"I am motivated by our collaborative culture, and inspired by my colleagues who challenge existing paradigms and pursue innovative research."
I started at Genentech as a postdoctoral fellow in 2009 studying molecular mechanisms of signaling networks (TNF family, MAPK pathway). I am attracted to Genentech’s culture where everyone can explore new ideas and innovate. Being in a core function such as the Department of Structural Biology at Genentech provides an opportunity to be exposed to all therapeutic areas at Genentech. The freedom to pursue basic research in areas important for human health in addition to actively supporting drug discovery programs makes Genentech a special place in the industry.
The postdoctoral program keeps Genentech at the leading edge of biomedical research and often feeds into the company portfolio. Being a postdoc mentor is extremely rewarding to me. I enjoy witnessing all Genentech postdocs that I interact with develop as researchers and the enthusiasm they bring to doing exceptional scientific research motivates me. The biennial postdoc offsite is certainly among the best research conferences I attend.
Nat Struct Mol Biol 27, 134–141 (2020).
Volume 26, Issue 3, 8 September 2014, Pages 402-413
My area of expertise is protein biochemistry and structural biology.

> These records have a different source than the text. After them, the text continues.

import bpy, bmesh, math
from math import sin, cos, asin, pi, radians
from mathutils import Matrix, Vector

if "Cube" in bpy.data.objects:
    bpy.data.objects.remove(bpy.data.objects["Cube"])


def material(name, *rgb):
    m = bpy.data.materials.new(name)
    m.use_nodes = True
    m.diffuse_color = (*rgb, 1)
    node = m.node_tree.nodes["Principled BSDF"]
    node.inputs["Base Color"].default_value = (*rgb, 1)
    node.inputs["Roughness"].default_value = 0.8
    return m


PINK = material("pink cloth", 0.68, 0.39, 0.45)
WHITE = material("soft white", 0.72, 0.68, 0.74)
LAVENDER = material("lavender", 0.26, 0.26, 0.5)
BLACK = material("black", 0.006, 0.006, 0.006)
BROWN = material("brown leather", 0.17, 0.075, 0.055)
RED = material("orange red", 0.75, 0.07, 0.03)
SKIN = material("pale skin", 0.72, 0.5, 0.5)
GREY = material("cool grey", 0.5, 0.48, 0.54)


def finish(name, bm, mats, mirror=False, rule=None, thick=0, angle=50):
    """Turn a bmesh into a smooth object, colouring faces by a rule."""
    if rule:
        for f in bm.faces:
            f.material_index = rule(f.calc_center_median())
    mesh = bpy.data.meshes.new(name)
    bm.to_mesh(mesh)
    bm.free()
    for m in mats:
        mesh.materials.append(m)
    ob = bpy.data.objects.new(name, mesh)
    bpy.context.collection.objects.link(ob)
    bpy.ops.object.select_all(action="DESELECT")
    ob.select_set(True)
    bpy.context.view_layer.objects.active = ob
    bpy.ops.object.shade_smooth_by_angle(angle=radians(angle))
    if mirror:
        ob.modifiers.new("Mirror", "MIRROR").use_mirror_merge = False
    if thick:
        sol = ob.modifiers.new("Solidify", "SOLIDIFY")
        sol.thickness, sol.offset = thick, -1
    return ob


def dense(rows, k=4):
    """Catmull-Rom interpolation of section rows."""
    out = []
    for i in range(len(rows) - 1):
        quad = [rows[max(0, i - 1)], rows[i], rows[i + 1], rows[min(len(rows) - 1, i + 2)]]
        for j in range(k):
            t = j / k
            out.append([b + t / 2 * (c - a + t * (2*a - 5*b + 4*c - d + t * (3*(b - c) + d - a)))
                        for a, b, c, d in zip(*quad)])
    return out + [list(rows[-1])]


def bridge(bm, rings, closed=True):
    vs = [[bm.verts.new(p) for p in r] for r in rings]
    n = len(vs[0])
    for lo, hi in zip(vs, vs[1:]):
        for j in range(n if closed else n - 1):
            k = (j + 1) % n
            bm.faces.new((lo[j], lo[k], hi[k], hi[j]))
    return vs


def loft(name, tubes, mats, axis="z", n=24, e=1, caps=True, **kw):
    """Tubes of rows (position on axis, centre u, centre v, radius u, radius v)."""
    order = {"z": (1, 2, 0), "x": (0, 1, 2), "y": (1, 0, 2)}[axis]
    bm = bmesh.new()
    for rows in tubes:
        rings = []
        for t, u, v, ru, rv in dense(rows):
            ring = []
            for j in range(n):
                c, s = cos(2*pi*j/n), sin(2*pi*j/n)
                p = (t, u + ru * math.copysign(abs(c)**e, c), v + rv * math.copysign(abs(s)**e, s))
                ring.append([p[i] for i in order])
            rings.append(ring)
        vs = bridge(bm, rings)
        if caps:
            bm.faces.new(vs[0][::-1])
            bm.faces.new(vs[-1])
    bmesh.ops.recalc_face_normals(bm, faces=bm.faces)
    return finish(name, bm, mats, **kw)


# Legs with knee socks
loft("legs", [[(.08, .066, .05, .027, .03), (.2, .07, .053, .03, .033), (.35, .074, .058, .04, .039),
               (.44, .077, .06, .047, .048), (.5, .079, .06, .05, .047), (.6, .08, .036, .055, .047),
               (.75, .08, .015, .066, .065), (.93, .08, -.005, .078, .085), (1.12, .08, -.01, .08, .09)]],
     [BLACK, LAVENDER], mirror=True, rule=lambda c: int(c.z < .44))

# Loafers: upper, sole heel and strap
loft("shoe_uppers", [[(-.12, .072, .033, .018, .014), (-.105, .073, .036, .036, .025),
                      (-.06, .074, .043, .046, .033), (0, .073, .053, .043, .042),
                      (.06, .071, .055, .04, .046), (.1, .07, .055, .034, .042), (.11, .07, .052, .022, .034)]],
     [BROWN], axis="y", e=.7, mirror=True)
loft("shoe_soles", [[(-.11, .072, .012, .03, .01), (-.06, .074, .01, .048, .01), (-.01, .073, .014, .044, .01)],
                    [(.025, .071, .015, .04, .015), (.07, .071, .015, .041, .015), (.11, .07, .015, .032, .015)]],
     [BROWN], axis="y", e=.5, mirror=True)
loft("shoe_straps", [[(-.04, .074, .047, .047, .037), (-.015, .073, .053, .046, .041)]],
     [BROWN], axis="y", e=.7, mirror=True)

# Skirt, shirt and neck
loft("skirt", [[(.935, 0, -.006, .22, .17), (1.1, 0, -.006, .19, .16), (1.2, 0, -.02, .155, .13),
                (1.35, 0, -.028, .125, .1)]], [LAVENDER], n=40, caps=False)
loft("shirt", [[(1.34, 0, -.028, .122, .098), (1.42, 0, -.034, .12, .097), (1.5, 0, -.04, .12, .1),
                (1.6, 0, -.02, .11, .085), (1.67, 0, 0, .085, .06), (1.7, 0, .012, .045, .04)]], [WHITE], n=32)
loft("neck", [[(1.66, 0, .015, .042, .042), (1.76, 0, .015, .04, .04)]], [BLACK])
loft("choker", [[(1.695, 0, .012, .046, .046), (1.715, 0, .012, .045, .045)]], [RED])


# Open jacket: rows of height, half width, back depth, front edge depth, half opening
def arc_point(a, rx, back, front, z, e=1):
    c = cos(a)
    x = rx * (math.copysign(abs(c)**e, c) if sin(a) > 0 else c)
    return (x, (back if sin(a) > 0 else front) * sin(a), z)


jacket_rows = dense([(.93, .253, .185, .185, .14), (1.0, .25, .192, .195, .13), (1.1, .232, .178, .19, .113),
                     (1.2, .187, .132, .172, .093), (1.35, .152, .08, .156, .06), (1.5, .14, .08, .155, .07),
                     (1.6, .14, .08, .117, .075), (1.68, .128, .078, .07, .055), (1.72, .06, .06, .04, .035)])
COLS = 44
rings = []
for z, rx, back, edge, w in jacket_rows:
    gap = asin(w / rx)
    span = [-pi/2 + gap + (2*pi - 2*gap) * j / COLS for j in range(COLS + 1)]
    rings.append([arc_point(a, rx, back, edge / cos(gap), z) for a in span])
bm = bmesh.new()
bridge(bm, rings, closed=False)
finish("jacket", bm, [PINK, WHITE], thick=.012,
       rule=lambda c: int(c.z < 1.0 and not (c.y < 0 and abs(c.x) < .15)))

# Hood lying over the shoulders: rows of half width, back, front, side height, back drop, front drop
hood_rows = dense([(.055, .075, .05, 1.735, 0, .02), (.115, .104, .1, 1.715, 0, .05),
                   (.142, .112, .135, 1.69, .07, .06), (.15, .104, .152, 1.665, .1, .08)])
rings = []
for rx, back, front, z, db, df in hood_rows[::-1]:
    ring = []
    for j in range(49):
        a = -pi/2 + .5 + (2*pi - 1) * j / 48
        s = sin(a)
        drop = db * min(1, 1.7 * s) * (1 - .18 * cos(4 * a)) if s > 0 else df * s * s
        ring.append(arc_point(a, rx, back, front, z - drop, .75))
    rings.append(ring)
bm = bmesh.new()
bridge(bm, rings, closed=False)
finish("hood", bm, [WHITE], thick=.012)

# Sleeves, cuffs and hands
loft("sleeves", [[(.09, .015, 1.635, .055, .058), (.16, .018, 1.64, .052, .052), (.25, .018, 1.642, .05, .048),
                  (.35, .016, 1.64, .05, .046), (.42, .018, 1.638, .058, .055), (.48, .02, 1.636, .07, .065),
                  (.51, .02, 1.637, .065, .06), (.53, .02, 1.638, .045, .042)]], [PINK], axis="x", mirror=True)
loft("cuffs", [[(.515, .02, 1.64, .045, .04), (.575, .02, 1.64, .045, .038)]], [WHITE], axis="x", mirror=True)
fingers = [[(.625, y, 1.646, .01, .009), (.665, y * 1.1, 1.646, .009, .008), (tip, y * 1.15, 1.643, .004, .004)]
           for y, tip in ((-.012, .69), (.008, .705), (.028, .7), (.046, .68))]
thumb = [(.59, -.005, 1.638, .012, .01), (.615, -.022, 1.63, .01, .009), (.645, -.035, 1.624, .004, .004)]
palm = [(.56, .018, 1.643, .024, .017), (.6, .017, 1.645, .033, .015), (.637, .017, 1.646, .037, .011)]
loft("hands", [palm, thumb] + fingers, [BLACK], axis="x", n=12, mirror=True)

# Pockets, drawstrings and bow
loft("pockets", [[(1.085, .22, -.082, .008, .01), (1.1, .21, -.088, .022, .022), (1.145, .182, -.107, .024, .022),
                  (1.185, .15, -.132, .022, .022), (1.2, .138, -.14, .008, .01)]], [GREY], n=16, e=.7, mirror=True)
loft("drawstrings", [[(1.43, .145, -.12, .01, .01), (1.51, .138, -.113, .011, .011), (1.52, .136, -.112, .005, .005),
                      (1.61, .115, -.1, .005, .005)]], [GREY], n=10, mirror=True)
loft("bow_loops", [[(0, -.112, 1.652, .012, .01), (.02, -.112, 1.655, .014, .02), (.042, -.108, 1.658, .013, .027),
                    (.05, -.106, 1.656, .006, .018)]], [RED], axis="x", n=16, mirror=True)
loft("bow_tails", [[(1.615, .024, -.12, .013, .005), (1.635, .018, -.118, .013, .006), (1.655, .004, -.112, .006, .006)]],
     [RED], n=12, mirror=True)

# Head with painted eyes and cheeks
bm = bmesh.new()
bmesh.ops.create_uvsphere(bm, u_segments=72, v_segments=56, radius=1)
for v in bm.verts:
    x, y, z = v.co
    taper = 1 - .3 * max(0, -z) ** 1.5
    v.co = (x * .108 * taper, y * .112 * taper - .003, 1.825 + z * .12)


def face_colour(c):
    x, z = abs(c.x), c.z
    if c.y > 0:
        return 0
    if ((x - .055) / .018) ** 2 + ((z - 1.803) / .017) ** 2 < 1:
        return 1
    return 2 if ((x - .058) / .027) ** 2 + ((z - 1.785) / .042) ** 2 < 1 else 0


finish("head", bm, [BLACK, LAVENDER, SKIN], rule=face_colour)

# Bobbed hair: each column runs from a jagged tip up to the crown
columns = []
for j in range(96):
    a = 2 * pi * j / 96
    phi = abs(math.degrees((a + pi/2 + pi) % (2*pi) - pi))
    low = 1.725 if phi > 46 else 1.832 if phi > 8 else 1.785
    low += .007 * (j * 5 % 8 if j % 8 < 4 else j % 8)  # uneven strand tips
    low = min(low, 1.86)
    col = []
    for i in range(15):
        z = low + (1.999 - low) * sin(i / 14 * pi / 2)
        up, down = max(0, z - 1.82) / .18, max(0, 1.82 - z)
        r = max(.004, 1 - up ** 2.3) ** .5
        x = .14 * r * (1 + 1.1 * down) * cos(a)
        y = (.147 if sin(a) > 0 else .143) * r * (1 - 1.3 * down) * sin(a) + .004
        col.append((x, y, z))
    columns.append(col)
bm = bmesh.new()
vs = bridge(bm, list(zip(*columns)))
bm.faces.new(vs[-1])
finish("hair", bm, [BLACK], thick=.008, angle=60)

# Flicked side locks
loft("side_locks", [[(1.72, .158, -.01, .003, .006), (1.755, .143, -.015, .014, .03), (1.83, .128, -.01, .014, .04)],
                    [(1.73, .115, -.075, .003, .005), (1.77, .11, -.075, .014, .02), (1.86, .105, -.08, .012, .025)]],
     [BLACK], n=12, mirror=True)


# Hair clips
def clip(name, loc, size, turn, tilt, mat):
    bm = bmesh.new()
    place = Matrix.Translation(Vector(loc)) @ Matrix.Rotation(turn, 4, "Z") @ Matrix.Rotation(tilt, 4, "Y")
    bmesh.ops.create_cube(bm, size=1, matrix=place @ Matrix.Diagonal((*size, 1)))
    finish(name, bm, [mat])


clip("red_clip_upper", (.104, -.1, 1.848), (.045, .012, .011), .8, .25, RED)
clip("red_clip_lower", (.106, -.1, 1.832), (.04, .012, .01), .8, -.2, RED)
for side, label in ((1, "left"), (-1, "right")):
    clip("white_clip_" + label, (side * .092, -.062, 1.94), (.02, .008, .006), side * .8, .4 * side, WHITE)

My group utilizes various structural methods (X-ray crystallography, Cryo-EM) and protein biochemistry to study interactions of macromolecules and contribute to better understanding of signaling events in human disease and to drug discovery. In addition, we identify bottlenecks and develop technology to accelerate research processes in an effort to enable and speed up basic research and drug discovery.
My research interests focus on molecular mechanisms of signaling in cancer. These signaling cascades are tightly regulated and fine-tuned for promoting growth when needed. Not surprisingly, cancer cells take advantage of these effective cascades by overcoming multiple regulatory mechanisms. By understanding the molecular mechanisms of signaling in a healthy and cancerous cell, my hope is that we will be better able to design more effective therapies.